__Problem to work on__
Copy every line of the entries that includes the word "faces".

[[ Supplied data, beginning ]]

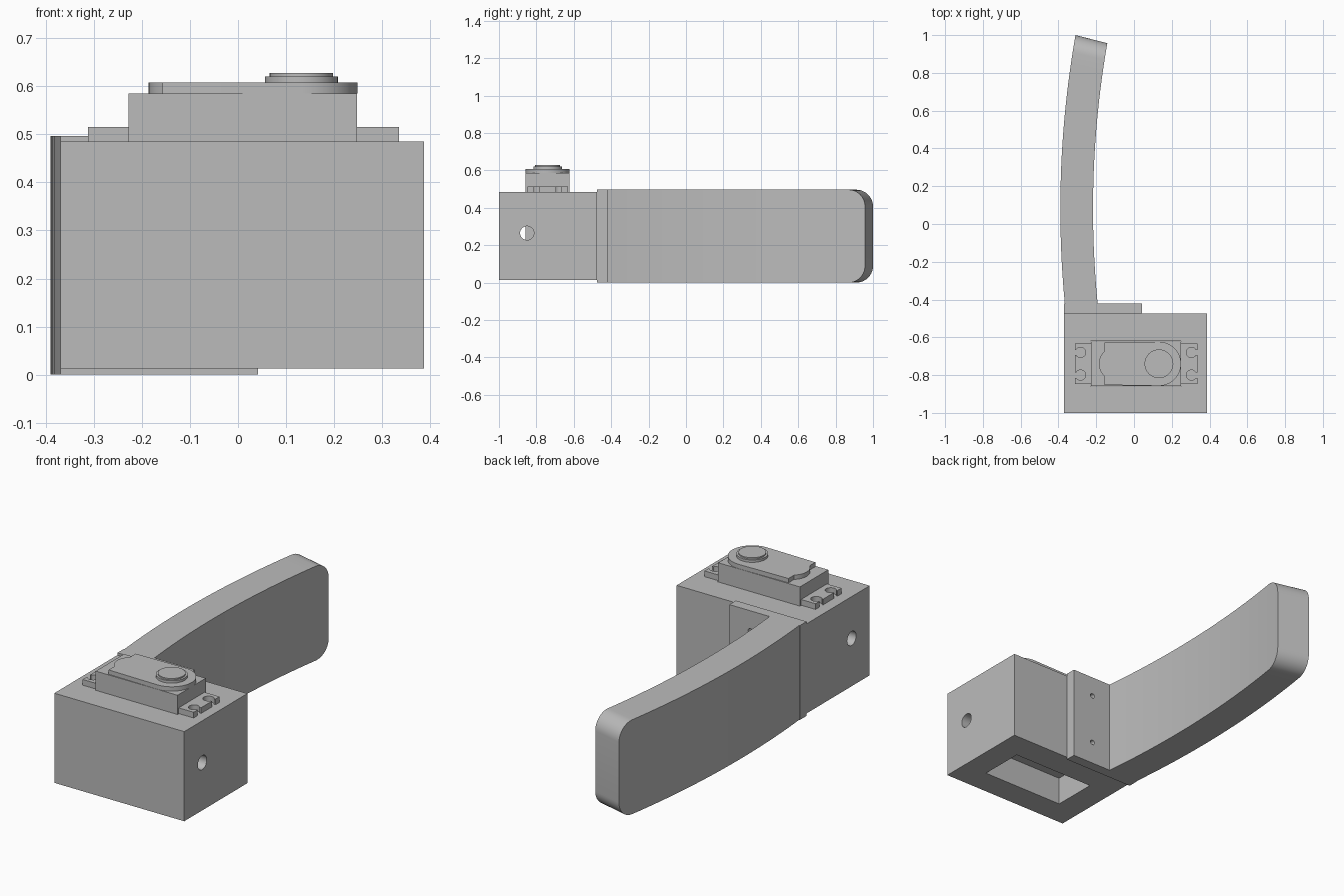
import bpy, bmesh, math

old = bpy.data.objects.get("Cube")
if old:
    bpy.data.objects.remove(old, do_unlink=True)

grey = bpy.data.materials.new("plain_grey")
grey.use_nodes = True
colour = (0.5, 0.5, 0.5, 1)
grey.diffuse_color = colour
grey.node_tree.nodes["Principled BSDF"].inputs["Base Color"].default_value = colour


def finish(name, bm):
    bmesh.ops.recalc_face_normals(bm, faces=bm.faces)
    mesh = bpy.data.meshes.new(name)
    bm.to_mesh(mesh)
    bm.free()
    mesh.materials.append(grey)
    ob = bpy.data.objects.new(name, mesh)
    bpy.context.collection.objects.link(ob)
    return ob


def prism(name, outline, z0, z1):
    bm = bmesh.new()
    low = [bm.verts.new((x, y, z0)) for x, y in outline]
    high = [bm.verts.new((x, y, z1)) for x, y in outline]
    bm.faces.new(low)
    bm.faces.new(high)
    for i in range(len(low)):
        j = (i + 1) % len(low)
        bm.faces.new((low[i], low[j], high[j], high[i]))
    return finish(name, bm)


def box(name, x0, x1, y0, y1, z0, z1):
    return prism(name, [(x0, y0), (x1, y0), (x1, y1), (x0, y1)], z0, z1)


def arc(cx, cy, r, start, end, n):
    angles = [math.radians(start + (end - start) * i / n) for i in range(n + 1)]
    return [(cx + r * math.cos(a), cy + r * math.sin(a)) for a in angles]


def disc(name, x, y, r, z0, z1):
    return prism(name, arc(x, y, r, 0, 360, 40)[:-1], z0, z1)


def activate(ob):
    bpy.ops.object.select_all(action='DESELECT')
    ob.select_set(True)
    bpy.context.view_layer.objects.active = ob


def cut(target, cutters):
    activate(target)
    for c in cutters:
        c.hide_render = True
        mod = target.modifiers.new("cut", 'BOOLEAN')
        mod.operation, mod.solver, mod.object = 'DIFFERENCE', 'EXACT', c
        bpy.ops.object.modifier_apply(modifier=mod.name)
        bpy.data.objects.remove(c, do_unlink=True)


def smooth(ob):
    activate(ob)
    bpy.ops.object.shade_smooth_by_angle(angle=math.radians(30))


# Housing block with servo pocket and cross hole
block = box("housing_block", -0.37, 0.387, -1, -0.475, 0.013, 0.485)
pocket = box("pocket_cutter", -0.23, 0.25, -0.86, -0.62, -0.1, 0.6)
cross = disc("cross_hole_cutter", 0, 0, 0.037, -0.6, 0.6)
cross.rotation_euler = (0, math.pi / 2, 0)
cross.location = (0, -0.85, 0.265)
cut(block, [pocket, cross])
smooth(block)

# Mounting plate with two screw holes
plate = box("mounting_plate", -0.37, 0.042, -0.475, -0.42, 0, 0.497)
holes = []
for z in (0.12, 0.39):
    h = disc("screw_hole_cutter", 0, 0, 0.013, -0.04, 0.1)
    h.rotation_euler = (math.pi / 2, 0, 0)
    h.location = (-0.08, -0.43, z)
    holes.append(h)
cut(plate, holes)
smooth(plate)

# Curved arm: a bowed bar whose far end has rounded corners
START, MID_Y, CENTRE_X = -0.42, 0.08, 4.91
OUTER, INNER, HALF, ROUND = 5.3, 5.127, 0.2485, 0.09
LENGTH = 1 - START
steps = [LENGTH - (LENGTH - ROUND) * i / 24 for i in range(24)]
steps += [ROUND * (1 - math.sin(math.radians(9 * i))) for i in range(11)]
bm = bmesh.new()
rings = []
for s in steps:
    h = HALF
    if s < ROUND:
        h += math.sqrt(max(0, ROUND ** 2 - (ROUND - s) ** 2)) - ROUND
    t = 1 - s / LENGTH
    ring = []
    for radius, end, sides in ((OUTER, 1, (-1, 1)), (INNER, 0.957, (1, -1))):
        y = START + (end - START) * t
        x = CENTRE_X - math.sqrt(radius ** 2 - (y - MID_Y) ** 2)
        ring += [bm.verts.new((x, y, HALF + k * h)) for k in sides]
    rings.append(ring)
for a, b in zip(rings, rings[1:]):
    for i in range(4):
        j = (i + 1) % 4
        bm.faces.new((a[i], a[j], b[j], b[i]))
bm.faces.new(rings[0])
bm.faces.new(rings[-1])
smooth(finish("curved_arm", bm))

# Servo body
CY = -0.74
box("servo_body", -0.228, 0.248, CY - 0.118, CY + 0.118, 0.16, 0.585)

# Servo mounting ears with open keyhole slots
for name, inner, outer, hole in (("right_ear", -0.22, -0.312, -0.283),
                                 ("left_ear", 0.24, 0.335, 0.304)):
    ear = box(name, min(inner, outer), max(inner, outer), CY - 0.108, CY + 0.108, 0.485, 0.515)
    cutters = []
    for y in (CY - 0.06, CY + 0.06):
        cutters.append(disc("slot_round_cutter", hole, y, 0.027, 0.4, 0.6))
        tip = outer + math.copysign(0.05, outer)
        cutters.append(box("slot_cutter", min(hole, tip), max(hole, tip),
                           y - 0.014, y + 0.014, 0.39, 0.61))
    cut(ear, cutters)
    smooth(ear)

# Servo gear cover: large round end, straight sides, small bulge
outline = arc(0.132, CY, 0.117, -90, 90, 28)
outline += [(-0.157, CY + 0.112)]
outline += arc(-0.098, CY, 0.088, 132, 228, 14)
outline += [(-0.157, CY - 0.112)]
smooth(prism("gear_cover", outline, 0.585, 0.608))

# Output hub
smooth(disc("output_hub", 0.132, CY, 0.076, 0.608, 0.621))
smooth(disc("output_hub_top", 0.132, CY, 0.066, 0.621, 0.628))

[[ Supplied data, end ]]

__Answer area__
    bmesh.ops.recalc_face_normals(bm, faces=bm.faces)
    bm.faces.new(low)
    bm.faces.new(high)
        bm.faces.new((low[i], low[j], high[j], high[i]))
        bm.faces.new((a[i], a[j], b[j], b[i]))
bm.faces.new(rings[0])
bm.faces.new(rings[-1])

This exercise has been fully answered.